Interesting Poker Facts For Poker Players Who Wants To Know More
There are many interesting Poker facts surrounding the game. For a new player, it may be a nice break from trying to learn all the rules and may just even add a bit of spice to the on going proceedings.
A lot of Poker players are happily unaware of the origins of where the word Poker came from. In fact going back to the 16th century, it’s meaning was that of a metal rod!
When it comes to where the game’s name actually came from, the French say it was from a card game that was played in France many years ago called ‘Poque’, however the German’s heavily dispute this saying that both Poker and Poque emanated from the German card game called ‘Pochen’.
In 1429, when Christopher Columbus arrived on these shores, it is recorded that Columbus and his men entertained themselves by playing the first ever game of Poker. They drew pictures on some large leaves and presumably used these for cards. Perhaps this is where the saying ‘necessity is the mother of invention’ came from!

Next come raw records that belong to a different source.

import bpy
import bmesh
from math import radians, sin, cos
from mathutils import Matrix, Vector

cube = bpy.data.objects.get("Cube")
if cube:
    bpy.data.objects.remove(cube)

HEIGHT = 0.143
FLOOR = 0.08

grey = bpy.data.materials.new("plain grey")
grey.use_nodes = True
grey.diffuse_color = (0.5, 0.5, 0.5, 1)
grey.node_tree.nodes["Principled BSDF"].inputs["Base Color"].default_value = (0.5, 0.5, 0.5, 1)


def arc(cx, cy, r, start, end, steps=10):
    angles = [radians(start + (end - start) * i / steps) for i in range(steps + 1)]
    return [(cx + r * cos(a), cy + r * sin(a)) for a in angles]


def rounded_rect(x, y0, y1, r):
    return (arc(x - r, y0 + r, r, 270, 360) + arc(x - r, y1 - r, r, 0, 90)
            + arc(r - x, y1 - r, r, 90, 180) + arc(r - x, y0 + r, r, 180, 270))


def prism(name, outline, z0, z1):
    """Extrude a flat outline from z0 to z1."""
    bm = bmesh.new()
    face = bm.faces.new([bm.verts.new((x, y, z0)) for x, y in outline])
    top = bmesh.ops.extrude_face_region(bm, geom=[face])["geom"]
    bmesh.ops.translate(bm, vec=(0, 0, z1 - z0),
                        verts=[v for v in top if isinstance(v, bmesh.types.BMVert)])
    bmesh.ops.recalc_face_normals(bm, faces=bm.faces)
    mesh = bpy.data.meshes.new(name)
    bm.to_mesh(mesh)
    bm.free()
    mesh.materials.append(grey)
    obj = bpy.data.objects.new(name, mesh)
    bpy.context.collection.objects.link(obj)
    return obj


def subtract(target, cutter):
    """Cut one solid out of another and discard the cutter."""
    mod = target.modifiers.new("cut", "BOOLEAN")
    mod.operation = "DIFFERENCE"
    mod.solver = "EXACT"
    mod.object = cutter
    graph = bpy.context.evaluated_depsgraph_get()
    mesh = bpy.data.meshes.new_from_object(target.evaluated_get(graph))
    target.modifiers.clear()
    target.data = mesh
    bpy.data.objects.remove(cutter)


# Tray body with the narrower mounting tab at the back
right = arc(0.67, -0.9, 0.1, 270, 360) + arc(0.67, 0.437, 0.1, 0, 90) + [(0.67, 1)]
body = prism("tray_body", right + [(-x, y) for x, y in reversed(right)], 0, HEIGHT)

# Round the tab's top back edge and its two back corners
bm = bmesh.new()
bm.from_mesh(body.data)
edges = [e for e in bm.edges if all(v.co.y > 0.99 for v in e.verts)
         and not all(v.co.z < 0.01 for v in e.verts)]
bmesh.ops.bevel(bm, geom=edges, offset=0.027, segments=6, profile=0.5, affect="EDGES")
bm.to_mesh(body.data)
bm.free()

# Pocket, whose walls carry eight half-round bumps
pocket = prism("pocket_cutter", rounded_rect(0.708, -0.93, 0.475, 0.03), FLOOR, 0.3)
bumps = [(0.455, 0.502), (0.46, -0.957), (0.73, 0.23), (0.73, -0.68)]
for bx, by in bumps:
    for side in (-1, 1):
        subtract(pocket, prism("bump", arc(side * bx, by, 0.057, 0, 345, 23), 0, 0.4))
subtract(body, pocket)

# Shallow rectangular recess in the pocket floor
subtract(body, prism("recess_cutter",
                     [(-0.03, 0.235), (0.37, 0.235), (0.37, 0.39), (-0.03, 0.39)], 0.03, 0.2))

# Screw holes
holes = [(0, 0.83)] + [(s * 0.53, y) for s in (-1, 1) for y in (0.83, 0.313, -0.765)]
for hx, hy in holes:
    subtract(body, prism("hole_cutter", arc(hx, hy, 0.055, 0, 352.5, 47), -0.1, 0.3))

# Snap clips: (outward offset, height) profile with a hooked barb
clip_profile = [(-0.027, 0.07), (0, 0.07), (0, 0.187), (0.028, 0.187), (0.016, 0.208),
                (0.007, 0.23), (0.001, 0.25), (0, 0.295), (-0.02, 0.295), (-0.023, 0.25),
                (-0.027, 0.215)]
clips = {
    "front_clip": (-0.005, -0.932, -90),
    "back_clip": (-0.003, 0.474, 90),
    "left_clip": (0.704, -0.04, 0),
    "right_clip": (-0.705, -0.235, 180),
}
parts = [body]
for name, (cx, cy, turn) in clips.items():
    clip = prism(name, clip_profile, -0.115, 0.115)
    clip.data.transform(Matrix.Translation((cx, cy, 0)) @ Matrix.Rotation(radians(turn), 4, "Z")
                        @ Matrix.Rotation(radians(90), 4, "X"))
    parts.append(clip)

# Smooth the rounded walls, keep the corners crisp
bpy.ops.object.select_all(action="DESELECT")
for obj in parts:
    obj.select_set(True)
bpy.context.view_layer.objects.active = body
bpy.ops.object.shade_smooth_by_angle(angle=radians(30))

Now that the game has travelled the world, it appears that each country has it’s own version and there are now around 125 variants of Poker, currently in existence.
In terms of TV Ratings for sports and games, Poker comes third after Football and Car Racing.
In the United States over a quarter of the population play Poker, be it sporadically or frequently. In addition, one out of every three games is played for real money.
The chances of being dealt the very same cards twice in a lifetime is in excess of one in two and a half million, even if one played the game 20 times a day, they’d have to have discovered the fountain of eternal youth for this to occur!
Among the interesting Poker facts on record is that many a game has been played at The White House. Almost 20 U.S. Presidents regularly played the game including Warren G. Harding, Dwight Eisenhower and the infamous Richard Nixon. Nixon would frequently make reference to his Poker skills in his campaign endorsements. During his first 60 days in the Navy, he took $6,000 off his crew mates. Adding this to additional prize money he had previously accrued, he was able to finance his successful campaign in 1946!